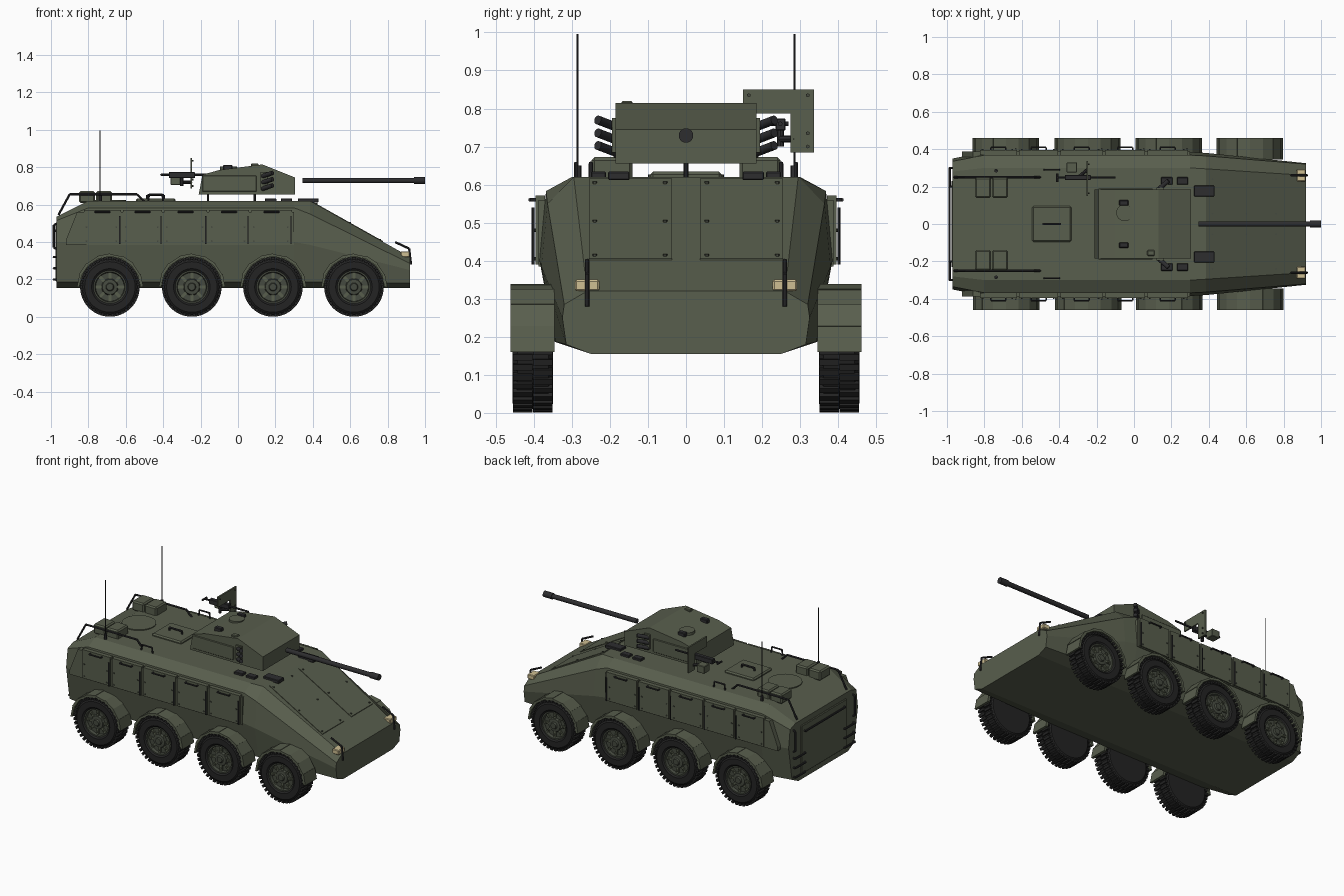
import bpy, bmesh, math
from mathutils import Vector, Matrix

if "Cube" in bpy.data.objects:
    bpy.data.objects.remove(bpy.data.objects["Cube"])


def material(name, c):
    m = bpy.data.materials.new(name)
    m.diffuse_color = (*c, 1)
    m.use_nodes = True
    m.node_tree.nodes["Principled BSDF"].inputs["Base Color"].default_value = m.diffuse_color
    return m


GREEN = material("olive green", (0.098, 0.112, 0.074))
HUB = material("dark olive", (0.06, 0.068, 0.05))
RUBBER = material("tyre rubber", (0.017, 0.017, 0.017))
METAL = material("gun metal", (0.026, 0.026, 0.028))
LAMP = material("headlight cream", (0.62, 0.52, 0.29))


def finish(name, bm, mat, smooth=False):
    bmesh.ops.recalc_face_normals(bm, faces=bm.faces)
    me = bpy.data.meshes.new(name)
    bm.to_mesh(me)
    bm.free()
    me.materials.append(mat)
    o = bpy.data.objects.new(name, me)
    bpy.context.collection.objects.link(o)
    if smooth:
        bpy.ops.object.select_all(action='DESELECT')
        o.select_set(True)
        bpy.context.view_layer.objects.active = o
        bpy.ops.object.shade_smooth_by_angle(angle=math.radians(35))
    return o


def add_box(bm, lo, hi, rot=None):
    lo, hi = Vector(lo), Vector(hi)
    m = Matrix.Translation((lo + hi) / 2) @ Matrix.Diagonal((*(hi - lo), 1))
    bmesh.ops.create_cube(bm, size=1, matrix=(rot @ m) if rot else m)


def box(name, lo, hi, mat, bevel=0):
    bm = bmesh.new()
    add_box(bm, lo, hi)
    if bevel:
        bmesh.ops.bevel(bm, geom=bm.edges[:], offset=bevel, segments=1, affect='EDGES')
    return finish(name, bm, mat)


def add_rod(bm, a, b, r, seg=8):
    a, b = Vector(a), Vector(b)
    d = b - a
    m = Matrix.Translation((a + b) / 2) @ d.to_track_quat('Z', 'Y').to_matrix().to_4x4()
    bmesh.ops.create_cone(bm, cap_ends=True, segments=seg, radius1=r, radius2=r, depth=d.length, matrix=m)


def rods(name, paths, r, mat, seg=8, smooth=True):
    bm = bmesh.new()
    for p in paths:
        for a, b in zip(p, p[1:]):
            add_rod(bm, a, b, r, seg)
    return finish(name, bm, mat, smooth)


def prism(name, pts, y0, y1, mat):
    bm = bmesh.new()
    f = bm.faces.new([bm.verts.new((x, y0, z)) for x, z in pts])
    r = bmesh.ops.extrude_face_region(bm, geom=[f])
    bmesh.ops.translate(bm, vec=(0, y1 - y0, 0), verts=[v for v in r['geom'] if isinstance(v, bmesh.types.BMVert)])
    return finish(name, bm, mat)


def loft(name, rings, mat, closed=True, smooth=False):
    bm = bmesh.new()
    vs = [[bm.verts.new(p) for p in ring] for ring in rings]
    n = len(vs[0])
    for a, b in zip(vs, vs[1:]):
        for i in range(n):
            j = (i + 1) % n
            bm.faces.new((a[i], a[j], b[j], b[i]))
    if closed:
        bm.faces.new(vs[0])
        bm.faces.new(vs[-1])
    return finish(name, bm, mat, smooth)


# Hull: half cross-sections lofted along x
FULL = [(.25, .155), (.345, .187), (.385, .40), (.368, .583), (.30, .62)]
stations = [
    (-.97, [(.25, .155), (.315, .187), (.35, .40), (.335, .515), (.28, .535)]),
    (-.80, FULL), (.30, FULL),
    (.385, [(.25, .155), (.343, .187), (.38, .385), (.364, .55), (.295, .62)]),
    (.92, [(.25, .155), (.315, .18), (.325, .25), (.32, .285), (.26, .32)])]
loft("hull", [[(x, y, z) for y, z in h] + [(x, -y, z) for y, z in reversed(h)] for x, h in stations], GREEN)


def glacis(x):
    return .62 - .561 * (x - .385)


# Wheel parts: one mesh each, shared by all eight wheels
def lathe(name, prof, mat):
    return loft(name, [[(r * math.cos(i * math.tau / 40), y, r * math.sin(i * math.tau / 40))
                        for i in range(40)] for r, y in prof], mat, True, True)


tyre = lathe("tyre", [(.084, .42), (.084, .445), (.098, .456), (.135, .456), (.15, .443),
                      (.15, .362), (.135, .349), (.05, .349)], RUBBER)
rim = lathe("wheel_rim", [(.086, .42), (.088, .45), (.08, .45), (.076, .432), (.045, .432),
                          (.04, .445), (.022, .447), (.018, .456), (.002, .456)], HUB)
bm = bmesh.new()
for i in range(36):
    for k, (y0, y1) in enumerate(((.351, .402), (.404, .455))):
        add_box(bm, (.144, y0, -.008), (.159, y1, .008), Matrix.Rotation((i + k / 2) * math.tau / 36, 4, 'Y'))
tread = finish("tyre_tread", bm, RUBBER)
bm = bmesh.new()
for i in range(8):
    rot = Matrix.Rotation(i * math.tau / 8, 4, 'Y')
    add_box(bm, (.04, .43, -.008), (.077, .44, .008), rot)
    add_rod(bm, rot @ Vector((.06, .43, 0)), rot @ Vector((.06, .447, 0)), .006, 6)
spokes = finish("wheel_spokes", bm, GREEN)
# Segmented mudguard arch over each wheel
bm = bmesh.new()
for i in range(8):
    a0, a1 = [math.radians(180 * k / 8) for k in (i, i + 1)]
    lift = .003 * (i % 2)
    q = [(r * math.cos(a), y, r * math.sin(a)) for y in (.345, .461)
         for r, a in ((.163, a0), (.176 + lift, a0), (.176 + lift, a1), (.163, a1))]
    v = [bm.verts.new(p) for p in q]
    for f in ((0, 1, 2, 3), (4, 5, 6, 7), (0, 1, 5, 4), (1, 2, 6, 5), (2, 3, 7, 6), (3, 0, 4, 7)):
        bm.faces.new([v[k] for k in f])
guard = finish("mudguard", bm, GREEN)

for part in (tyre, rim, tread, spokes, guard):
    for i, x in enumerate((-.685, -.247, .187, .62)):
        for s in (0, 1):
            o = part if (i, s) == (0, 0) else part.copy()
            if o is not part:
                bpy.context.collection.objects.link(o)
            o.location = (x, 0, .16)
            o.rotation_euler = (0, 0, math.pi * s)

# Parts repeated on both sides
edges = (-.83, -.62, -.40, -.16, .065, .295)
for s in (1, -1):
    def P(x, y, z):
        return (x, s * y, z)
    # side storage panels with seams, handles and bolts
    prism("side_skirt", [(-.92, .41), (-.86, .56), (.30, .56), (.30, .385), (-.92, .385)], s * .35, s * .388, GREEN)
    for a, b in zip(edges, edges[1:]):
        box("side_panel", P(a + .006, .37, .39), P(b - .006, .396, .572), GREEN)
        m = (a + b) / 2
        rods("panel_handle", [[P(m - .04, .39, .56), P(m - .04, .41, .56), P(m + .04, .41, .56), P(m + .04, .39, .56)]], .005, METAL, 6)
        rods("panel_rod", [[P(b - .012, .402, .39), P(b - .012, .402, .54)]], .004, METAL, 6)
        rods("panel_bolts", [[P(x, .39, z), P(x, .4, z)] for x in (a + .02, b - .03) for z in (.405, .48)], .005, HUB, 6)
    # front plates and bolts on the sloped nose
    prism("nose_plate", [(x, glacis(x) + d) for x, d in ((.40, -.01), (.40, .004), (.775, .004), (.775, -.01))],
          s * .037, s * .255, GREEN)
    rods("nose_bolts", [[P(x, y, glacis(x)), P(x, y, glacis(x) + .008)] for x in (.42, .6, .76) for y in (.055, .24)],
         .006, HUB, 6)
    # headlights and their guards
    box("headlight", P(.87, .228, .32), P(.917, .292, .35), LAMP, .004)
    rods("headlight_guard", [[P(.84, .26, .40), P(.915, .26, .365), P(.925, .26, .28)]], .006, METAL)
    # roof periscopes, stowage boxes, rails and aerials
    box("front_periscope", P(.32, .148, .612), P(.43, .205, .634), METAL, .003)
    for x in (.145, .23):
        box("roof_periscope", P(x, .21, .61), P(x + .06, .25, .634), METAL, .003)
    for x in (-.85, -.76):
        box("roof_box", P(x, .14, .61), P(x + .085, .248, .672), GREEN, .008)
    rods("roof_rail", [[P(-.96, .25, .545), P(-.90, .25, .655), P(-.54, .25, .655), P(-.50, .25, .615)]], .006, METAL)
    rods("roof_grip", [[P(-.48, .29, .62), P(-.475, .29, .655), P(-.405, .29, .655), P(-.40, .29, .62)]], .005, METAL)
    rods("aerial", [[P(-.737, .285, .61), P(-.737, .285, .996)]], .0028, METAL)
    rods("aerial_base", [[P(-.737, .285, .61), P(-.737, .285, .65)]], .01, METAL)
    # smoke launchers, fanned out beside the turret
    box("launcher_bracket", P(.12, .18, .685), P(.16, .195, .775), GREEN)
    rods("smoke_launcher", [[P(.13, .185, z), P(.185, .232, z + .018)] for z in (.685, .718, .752)], .012, METAL, 12)
    # turret sights and side plate
    box("turret_sight", P(-.08, .098, .77), P(-.03, .128, .812), METAL, .004)
    box("turret_side_plate", P(-.19, .18, .67), P(.10, .191, .755), GREEN, .003)
    # rear steps
    rods("rear_step", [[P(-.965, .2, z), P(-.985, .2, z), P(-.985, .30, z), P(-.965, .30, z)]
                       for z in (.20, .26, .32)], .006, METAL)
    rods("rear_post", [[P(-.965, .30, .36), P(-.985, .30, .37), P(-.985, .30, .49), P(-.965, .30, .50)]], .006, METAL)

# Rear ramp
box("rear_ramp", (-.977, -.23, .19), (-.96, .23, .50), GREEN, .004)
rods("ramp_bar", [[(-.965, -.2, .46), (-.987, -.2, .46), (-.987, .2, .46), (-.965, .2, .46)]], .006, METAL)

# Roof hatches
rods("round_hatch", [[(-.70, 0, .61), (-.70, 0, .626)]], .1, GREEN, 32)
box("square_hatch", (-.545, -.095, .61), (-.335, .095, .634), GREEN, .008)
rods("hatch_handle", [[(-.485, 0, .63), (-.485, 0, .652), (-.395, 0, .652), (-.395, 0, .63)]], .006, METAL)

# Turret with gun
prism("turret", [(-.21, .655), (-.19, .76), (-.10, .785), (.13, .815), (.305, .745), (.305, .655)], -.185, .185, GREEN)
rods("turret_hatch", [[(-.05, .06, .77), (-.05, .06, .803)]], .045, GREEN, 24)
box("gunner_sight", (.07, -.17, .79), (.11, -.14, .82), GREEN, .004)
rods("turret_pivot", [[(-.16, 0, .61), (-.16, 0, .66)], [(.09, 0, .61), (.09, 0, .66)]], .006, METAL)
rods("gun_barrel", [[(.345, 0, .729), (.95, 0, .729)]], .0145, METAL, 20)
rods("gun_muzzle", [[(.94, 0, .729), (1.0, 0, .729)]], .019, METAL, 20)

# Roof machine gun with notched shield
box("gun_shield_top", (-.255, .15, .787), (-.245, .337, .85), GREEN)
box("gun_shield_side", (-.255, .275, .685), (-.245, .337, .787), GREEN)
rods("shield_bolts", [[(-.25, y, z), (-.238, y, z)] for y, z in ((.165, .835), (.32, .835), (.32, .735), (.32, .7))],
     .005, HUB, 6)
box("machine_gun_body", (-.37, .235, .742), (-.23, .262, .774), METAL, .003)
rods("machine_gun_barrel", [[(-.24, .248, .76), (-.10, .248, .76)]], .006, METAL)
rods("machine_gun_grip", [[(-.37, .248, .76), (-.41, .248, .76)], [(-.41, .225, .76), (-.41, .27, .76)]], .006, METAL)
rods("machine_gun_mount", [[(-.30, .248, .745), (-.30, .248, .70)], [(-.30, .248, .72), (-.25, .29, .72)]], .009, METAL)
box("ammo_box", (-.36, .275, .705), (-.305, .33, .752), GREEN, .003)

▸ **What you are asked to do**
Restate word for word the lines of the data above, starting at the line containing "(-.965, .2, .46)]], .006, METAL)" and ending at the line containing "(-.23, .262, .774), METAL, .003)", both included, and nothing more.

▸ **Solved exercise**
rods("ramp_bar", [[(-.965, -.2, .46), (-.987, -.2, .46), (-.987, .2, .46), (-.965, .2, .46)]], .006, METAL)

# Roof hatches
rods("round_hatch", [[(-.70, 0, .61), (-.70, 0, .626)]], .1, GREEN, 32)
box("square_hatch", (-.545, -.095, .61), (-.335, .095, .634), GREEN, .008)
rods("hatch_handle", [[(-.485, 0, .63), (-.485, 0, .652), (-.395, 0, .652), (-.395, 0, .63)]], .006, METAL)

# Turret with gun
prism("turret", [(-.21, .655), (-.19, .76), (-.10, .785), (.13, .815), (.305, .745), (.305, .655)], -.185, .185, GREEN)
rods("turret_hatch", [[(-.05, .06, .77), (-.05, .06, .803)]], .045, GREEN, 24)
box("gunner_sight", (.07, -.17, .79), (.11, -.14, .82), GREEN, .004)
rods("turret_pivot", [[(-.16, 0, .61), (-.16, 0, .66)], [(.09, 0, .61), (.09, 0, .66)]], .006, METAL)
rods("gun_barrel", [[(.345, 0, .729), (.95, 0, .729)]], .0145, METAL, 20)
rods("gun_muzzle", [[(.94, 0, .729), (1.0, 0, .729)]], .019, METAL, 20)

# Roof machine gun with notched shield
box("gun_shield_top", (-.255, .15, .787), (-.245, .337, .85), GREEN)
box("gun_shield_side", (-.255, .275, .685), (-.245, .337, .787), GREEN)
rods("shield_bolts", [[(-.25, y, z), (-.238, y, z)] for y, z in ((.165, .835), (.32, .835), (.32, .735), (.32, .7))],
     .005, HUB, 6)
box("machine_gun_body", (-.37, .235, .742), (-.23, .262, .774), METAL, .003)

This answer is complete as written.